Directions | The entries below contain a line with "d = a0 + (a1 - a0) * k / n" and a line with "cx, cy, rx, ry = prof(z)". Quote exactly those two lines and all lines between them.

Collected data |
########################################

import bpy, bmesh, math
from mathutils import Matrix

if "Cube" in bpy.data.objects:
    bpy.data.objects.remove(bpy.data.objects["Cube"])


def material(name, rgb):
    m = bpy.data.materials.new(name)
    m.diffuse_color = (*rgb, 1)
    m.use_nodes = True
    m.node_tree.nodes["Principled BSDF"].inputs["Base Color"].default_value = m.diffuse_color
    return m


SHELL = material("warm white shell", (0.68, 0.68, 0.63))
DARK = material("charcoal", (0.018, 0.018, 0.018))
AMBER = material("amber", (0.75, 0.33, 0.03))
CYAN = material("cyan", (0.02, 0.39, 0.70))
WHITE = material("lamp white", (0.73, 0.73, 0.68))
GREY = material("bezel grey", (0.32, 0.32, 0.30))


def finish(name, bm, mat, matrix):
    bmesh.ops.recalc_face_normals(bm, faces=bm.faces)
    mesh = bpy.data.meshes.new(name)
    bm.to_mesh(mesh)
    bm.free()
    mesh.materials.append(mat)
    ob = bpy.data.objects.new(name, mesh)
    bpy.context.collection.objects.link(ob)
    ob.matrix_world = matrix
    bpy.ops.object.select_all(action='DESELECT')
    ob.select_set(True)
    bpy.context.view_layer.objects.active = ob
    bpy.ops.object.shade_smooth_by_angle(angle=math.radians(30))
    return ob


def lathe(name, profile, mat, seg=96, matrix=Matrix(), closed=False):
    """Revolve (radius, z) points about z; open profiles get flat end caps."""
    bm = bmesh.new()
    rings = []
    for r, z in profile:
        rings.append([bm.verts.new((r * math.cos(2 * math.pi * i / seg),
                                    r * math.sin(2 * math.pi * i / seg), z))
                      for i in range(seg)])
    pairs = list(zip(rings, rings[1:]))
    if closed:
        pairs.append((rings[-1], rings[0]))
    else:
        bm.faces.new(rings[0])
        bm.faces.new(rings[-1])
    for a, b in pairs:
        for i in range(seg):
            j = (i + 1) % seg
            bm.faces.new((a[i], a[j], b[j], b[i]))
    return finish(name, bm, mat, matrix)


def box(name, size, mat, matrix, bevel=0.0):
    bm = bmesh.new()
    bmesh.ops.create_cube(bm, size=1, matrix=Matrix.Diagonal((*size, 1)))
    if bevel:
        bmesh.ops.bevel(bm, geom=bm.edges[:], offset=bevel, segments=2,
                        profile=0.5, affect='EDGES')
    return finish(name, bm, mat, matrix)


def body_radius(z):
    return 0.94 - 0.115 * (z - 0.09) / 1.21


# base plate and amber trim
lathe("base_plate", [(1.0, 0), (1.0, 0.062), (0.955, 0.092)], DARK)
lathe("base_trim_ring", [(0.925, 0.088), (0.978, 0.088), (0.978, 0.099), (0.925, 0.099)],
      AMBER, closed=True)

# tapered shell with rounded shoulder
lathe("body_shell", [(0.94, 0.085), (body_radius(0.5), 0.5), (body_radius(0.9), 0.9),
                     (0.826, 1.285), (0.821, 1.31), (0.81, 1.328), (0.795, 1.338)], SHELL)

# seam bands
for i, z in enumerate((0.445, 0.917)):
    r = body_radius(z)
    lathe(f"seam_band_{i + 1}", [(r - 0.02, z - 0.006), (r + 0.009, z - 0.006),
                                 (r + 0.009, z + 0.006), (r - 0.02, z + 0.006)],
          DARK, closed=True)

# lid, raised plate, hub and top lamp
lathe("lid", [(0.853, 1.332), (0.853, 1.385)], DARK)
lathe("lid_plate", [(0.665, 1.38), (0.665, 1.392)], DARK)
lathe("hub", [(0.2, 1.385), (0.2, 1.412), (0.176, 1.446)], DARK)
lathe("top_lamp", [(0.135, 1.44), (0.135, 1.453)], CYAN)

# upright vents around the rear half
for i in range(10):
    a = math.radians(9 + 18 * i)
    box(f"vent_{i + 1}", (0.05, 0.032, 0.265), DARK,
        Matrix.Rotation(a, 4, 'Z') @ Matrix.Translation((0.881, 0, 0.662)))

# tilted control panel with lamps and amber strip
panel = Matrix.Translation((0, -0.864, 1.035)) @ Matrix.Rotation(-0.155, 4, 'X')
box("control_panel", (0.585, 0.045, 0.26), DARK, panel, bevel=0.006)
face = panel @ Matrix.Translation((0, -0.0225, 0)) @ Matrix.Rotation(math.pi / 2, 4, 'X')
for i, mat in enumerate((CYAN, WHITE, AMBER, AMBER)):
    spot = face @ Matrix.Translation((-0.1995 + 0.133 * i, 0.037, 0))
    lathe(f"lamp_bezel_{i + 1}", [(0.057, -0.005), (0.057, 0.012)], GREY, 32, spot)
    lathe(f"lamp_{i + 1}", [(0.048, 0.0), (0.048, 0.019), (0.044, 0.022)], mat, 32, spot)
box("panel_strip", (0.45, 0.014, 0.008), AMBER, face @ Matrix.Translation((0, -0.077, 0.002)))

########################################

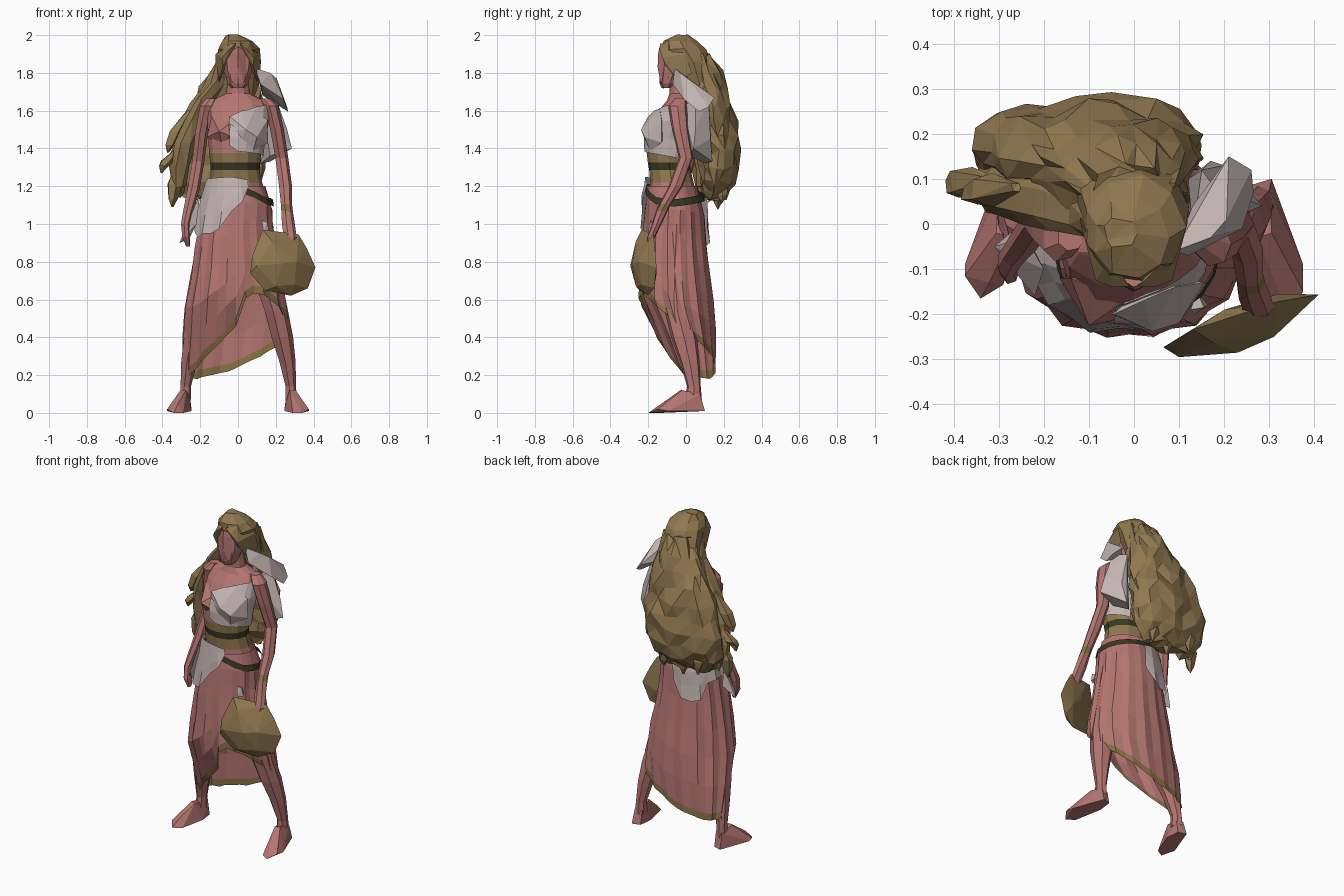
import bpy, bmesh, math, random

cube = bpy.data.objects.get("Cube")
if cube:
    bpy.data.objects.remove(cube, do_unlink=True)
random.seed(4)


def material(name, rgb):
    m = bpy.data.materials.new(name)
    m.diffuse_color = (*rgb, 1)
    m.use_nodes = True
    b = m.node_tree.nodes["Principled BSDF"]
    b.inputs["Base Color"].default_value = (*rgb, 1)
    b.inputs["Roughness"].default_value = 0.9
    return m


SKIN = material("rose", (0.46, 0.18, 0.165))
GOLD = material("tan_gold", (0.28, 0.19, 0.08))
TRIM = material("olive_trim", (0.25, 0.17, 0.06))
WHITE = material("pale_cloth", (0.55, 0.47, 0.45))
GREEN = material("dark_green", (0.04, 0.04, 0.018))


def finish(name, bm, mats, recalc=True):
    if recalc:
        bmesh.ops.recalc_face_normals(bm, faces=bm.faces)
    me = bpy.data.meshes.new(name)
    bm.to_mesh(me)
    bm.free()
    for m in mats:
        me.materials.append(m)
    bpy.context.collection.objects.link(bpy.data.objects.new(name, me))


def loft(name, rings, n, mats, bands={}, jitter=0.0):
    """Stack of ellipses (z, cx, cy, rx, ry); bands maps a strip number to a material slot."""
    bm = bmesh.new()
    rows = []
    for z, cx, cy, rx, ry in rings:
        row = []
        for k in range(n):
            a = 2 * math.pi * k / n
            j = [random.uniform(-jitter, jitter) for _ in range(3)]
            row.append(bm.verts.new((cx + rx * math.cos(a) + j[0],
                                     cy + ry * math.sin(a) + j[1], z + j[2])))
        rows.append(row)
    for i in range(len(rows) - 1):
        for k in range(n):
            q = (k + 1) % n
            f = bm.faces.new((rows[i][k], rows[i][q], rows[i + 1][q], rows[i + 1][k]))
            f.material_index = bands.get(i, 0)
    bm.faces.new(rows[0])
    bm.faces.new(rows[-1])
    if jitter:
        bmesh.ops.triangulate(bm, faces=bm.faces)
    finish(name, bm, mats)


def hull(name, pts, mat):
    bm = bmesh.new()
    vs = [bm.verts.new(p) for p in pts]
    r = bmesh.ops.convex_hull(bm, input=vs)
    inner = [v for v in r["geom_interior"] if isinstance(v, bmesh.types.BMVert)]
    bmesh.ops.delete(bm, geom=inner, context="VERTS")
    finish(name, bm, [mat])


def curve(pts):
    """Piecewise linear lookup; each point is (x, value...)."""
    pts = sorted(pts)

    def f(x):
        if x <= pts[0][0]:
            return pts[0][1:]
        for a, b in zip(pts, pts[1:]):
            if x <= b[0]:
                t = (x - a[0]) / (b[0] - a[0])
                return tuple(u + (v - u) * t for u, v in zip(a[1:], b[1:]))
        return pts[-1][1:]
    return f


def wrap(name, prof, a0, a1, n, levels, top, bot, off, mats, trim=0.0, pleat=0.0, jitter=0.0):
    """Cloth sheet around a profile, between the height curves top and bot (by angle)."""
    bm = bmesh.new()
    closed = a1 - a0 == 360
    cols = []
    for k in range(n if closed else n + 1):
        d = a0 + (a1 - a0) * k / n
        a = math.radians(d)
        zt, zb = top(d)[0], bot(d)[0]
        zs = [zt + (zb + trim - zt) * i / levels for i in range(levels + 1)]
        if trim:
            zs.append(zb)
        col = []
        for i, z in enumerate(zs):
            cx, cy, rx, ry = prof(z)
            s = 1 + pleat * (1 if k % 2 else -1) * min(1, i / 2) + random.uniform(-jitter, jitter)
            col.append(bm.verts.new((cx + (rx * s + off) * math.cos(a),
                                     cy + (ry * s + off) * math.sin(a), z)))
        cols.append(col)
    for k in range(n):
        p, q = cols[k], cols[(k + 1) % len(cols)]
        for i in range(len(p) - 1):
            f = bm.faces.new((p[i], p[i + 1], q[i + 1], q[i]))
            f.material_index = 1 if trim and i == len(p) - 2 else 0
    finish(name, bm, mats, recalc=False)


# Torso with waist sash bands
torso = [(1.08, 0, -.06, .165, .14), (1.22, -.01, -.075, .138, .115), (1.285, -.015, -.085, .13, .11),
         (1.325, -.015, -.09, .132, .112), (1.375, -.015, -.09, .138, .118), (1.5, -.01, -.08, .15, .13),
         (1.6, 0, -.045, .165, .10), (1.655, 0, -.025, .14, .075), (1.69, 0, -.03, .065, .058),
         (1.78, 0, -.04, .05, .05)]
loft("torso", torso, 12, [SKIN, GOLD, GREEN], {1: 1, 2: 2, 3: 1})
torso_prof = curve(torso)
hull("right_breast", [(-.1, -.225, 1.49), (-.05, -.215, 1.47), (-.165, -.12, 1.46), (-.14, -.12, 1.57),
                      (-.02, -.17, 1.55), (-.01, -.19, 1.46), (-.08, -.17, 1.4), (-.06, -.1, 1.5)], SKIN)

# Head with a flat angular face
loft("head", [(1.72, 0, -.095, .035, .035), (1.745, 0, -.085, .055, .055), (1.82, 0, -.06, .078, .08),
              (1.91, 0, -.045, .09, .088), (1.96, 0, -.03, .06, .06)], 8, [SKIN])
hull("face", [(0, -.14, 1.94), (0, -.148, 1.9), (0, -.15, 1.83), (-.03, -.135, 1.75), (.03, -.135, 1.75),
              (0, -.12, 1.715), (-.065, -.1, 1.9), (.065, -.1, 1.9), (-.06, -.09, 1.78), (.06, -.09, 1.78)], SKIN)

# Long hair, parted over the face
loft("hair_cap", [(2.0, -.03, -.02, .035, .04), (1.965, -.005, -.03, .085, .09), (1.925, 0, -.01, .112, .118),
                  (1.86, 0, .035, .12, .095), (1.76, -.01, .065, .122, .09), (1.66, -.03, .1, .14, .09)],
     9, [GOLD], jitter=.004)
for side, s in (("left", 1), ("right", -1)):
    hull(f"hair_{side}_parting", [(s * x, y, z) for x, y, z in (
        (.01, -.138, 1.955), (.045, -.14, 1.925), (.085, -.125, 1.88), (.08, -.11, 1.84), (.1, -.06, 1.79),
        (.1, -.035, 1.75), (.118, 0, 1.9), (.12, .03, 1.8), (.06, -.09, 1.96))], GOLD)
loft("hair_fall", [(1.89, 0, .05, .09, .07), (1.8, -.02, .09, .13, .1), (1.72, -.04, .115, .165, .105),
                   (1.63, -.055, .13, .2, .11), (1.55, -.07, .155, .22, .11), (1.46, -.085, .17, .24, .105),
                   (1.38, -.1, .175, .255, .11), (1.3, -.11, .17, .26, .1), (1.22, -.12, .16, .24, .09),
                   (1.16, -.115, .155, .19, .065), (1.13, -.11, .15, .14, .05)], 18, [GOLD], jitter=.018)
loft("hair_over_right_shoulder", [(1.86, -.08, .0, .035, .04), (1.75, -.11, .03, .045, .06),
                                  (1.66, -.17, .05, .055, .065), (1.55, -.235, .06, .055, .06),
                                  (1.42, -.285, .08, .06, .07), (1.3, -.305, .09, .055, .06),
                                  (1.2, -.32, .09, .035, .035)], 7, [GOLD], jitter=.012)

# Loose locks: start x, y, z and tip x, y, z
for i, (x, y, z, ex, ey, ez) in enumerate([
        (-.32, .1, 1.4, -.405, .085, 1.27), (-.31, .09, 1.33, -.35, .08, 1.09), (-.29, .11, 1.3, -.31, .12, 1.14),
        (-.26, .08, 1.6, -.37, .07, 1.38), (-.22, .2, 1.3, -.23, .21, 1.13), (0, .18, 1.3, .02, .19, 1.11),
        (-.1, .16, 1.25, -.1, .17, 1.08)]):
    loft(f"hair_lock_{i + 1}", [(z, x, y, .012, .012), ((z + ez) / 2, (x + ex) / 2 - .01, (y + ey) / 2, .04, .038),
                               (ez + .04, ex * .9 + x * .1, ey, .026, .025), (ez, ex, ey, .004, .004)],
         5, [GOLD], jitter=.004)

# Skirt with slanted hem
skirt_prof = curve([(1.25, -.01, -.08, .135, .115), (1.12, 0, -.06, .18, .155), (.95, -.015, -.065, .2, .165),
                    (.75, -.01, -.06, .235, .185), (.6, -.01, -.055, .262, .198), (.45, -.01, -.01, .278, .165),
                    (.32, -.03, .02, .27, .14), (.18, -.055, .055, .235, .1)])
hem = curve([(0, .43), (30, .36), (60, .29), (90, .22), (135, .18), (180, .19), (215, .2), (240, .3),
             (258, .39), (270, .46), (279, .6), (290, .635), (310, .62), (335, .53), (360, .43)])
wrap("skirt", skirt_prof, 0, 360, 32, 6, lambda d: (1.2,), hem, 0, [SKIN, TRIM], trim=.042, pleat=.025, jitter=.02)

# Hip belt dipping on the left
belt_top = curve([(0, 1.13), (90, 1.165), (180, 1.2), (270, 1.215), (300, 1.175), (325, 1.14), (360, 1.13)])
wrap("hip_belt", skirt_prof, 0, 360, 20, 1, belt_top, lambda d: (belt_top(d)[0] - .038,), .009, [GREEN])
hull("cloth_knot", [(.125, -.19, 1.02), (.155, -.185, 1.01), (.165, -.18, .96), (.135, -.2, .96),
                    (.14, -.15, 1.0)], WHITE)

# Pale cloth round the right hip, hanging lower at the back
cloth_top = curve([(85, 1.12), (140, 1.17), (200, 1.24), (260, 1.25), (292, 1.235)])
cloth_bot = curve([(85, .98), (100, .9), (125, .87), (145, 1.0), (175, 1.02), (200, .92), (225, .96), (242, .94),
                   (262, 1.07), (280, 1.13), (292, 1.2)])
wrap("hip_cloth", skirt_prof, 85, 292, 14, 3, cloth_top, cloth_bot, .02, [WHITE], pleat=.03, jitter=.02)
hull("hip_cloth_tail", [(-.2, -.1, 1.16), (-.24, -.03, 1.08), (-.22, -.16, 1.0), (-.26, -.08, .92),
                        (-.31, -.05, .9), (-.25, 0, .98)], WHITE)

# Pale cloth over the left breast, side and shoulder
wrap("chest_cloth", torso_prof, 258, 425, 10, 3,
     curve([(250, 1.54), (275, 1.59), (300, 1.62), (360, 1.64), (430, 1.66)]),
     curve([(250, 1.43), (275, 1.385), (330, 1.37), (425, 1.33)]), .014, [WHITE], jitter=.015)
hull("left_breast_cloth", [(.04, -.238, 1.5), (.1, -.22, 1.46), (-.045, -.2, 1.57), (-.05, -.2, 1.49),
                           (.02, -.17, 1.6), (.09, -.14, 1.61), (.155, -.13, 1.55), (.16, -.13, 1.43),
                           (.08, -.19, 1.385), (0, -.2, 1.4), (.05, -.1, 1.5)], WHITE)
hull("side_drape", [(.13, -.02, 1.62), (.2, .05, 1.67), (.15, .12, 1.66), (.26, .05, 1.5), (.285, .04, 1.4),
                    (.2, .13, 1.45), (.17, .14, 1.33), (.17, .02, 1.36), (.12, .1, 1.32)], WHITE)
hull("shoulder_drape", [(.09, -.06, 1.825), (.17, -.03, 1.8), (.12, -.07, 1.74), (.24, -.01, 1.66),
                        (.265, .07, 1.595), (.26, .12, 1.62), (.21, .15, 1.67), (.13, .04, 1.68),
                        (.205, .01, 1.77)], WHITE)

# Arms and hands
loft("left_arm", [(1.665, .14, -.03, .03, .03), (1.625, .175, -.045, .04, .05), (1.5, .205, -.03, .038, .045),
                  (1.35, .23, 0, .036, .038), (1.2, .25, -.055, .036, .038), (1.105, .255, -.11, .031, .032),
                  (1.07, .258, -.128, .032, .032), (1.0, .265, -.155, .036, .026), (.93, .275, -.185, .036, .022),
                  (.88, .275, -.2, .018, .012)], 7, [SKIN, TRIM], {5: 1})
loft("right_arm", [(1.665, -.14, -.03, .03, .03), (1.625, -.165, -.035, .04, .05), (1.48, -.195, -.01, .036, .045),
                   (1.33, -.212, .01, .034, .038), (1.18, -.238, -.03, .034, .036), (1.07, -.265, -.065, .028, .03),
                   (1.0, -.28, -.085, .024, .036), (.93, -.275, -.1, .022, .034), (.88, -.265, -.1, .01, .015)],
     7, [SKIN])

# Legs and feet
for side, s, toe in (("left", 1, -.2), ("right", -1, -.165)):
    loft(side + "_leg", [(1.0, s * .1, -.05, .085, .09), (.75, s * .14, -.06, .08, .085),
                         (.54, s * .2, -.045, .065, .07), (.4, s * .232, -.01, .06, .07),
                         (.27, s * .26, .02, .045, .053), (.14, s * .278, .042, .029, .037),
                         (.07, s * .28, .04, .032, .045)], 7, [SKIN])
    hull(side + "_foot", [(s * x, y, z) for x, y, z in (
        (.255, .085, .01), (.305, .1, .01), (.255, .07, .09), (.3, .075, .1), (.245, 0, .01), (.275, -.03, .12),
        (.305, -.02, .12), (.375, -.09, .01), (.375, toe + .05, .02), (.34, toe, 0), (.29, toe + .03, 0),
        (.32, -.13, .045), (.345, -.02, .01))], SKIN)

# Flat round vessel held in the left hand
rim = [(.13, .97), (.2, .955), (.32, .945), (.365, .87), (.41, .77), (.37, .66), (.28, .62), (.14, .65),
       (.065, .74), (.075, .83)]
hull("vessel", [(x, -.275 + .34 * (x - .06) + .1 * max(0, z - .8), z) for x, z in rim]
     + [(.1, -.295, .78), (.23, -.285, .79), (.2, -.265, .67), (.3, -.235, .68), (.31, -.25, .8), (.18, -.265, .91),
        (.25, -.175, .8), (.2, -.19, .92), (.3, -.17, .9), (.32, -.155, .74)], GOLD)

########################################

Answer section |
        d = a0 + (a1 - a0) * k / n
        a = math.radians(d)
        zt, zb = top(d)[0], bot(d)[0]
        zs = [zt + (zb + trim - zt) * i / levels for i in range(levels + 1)]
        if trim:
            zs.append(zb)
        col = []
        for i, z in enumerate(zs):
            cx, cy, rx, ry = prof(z)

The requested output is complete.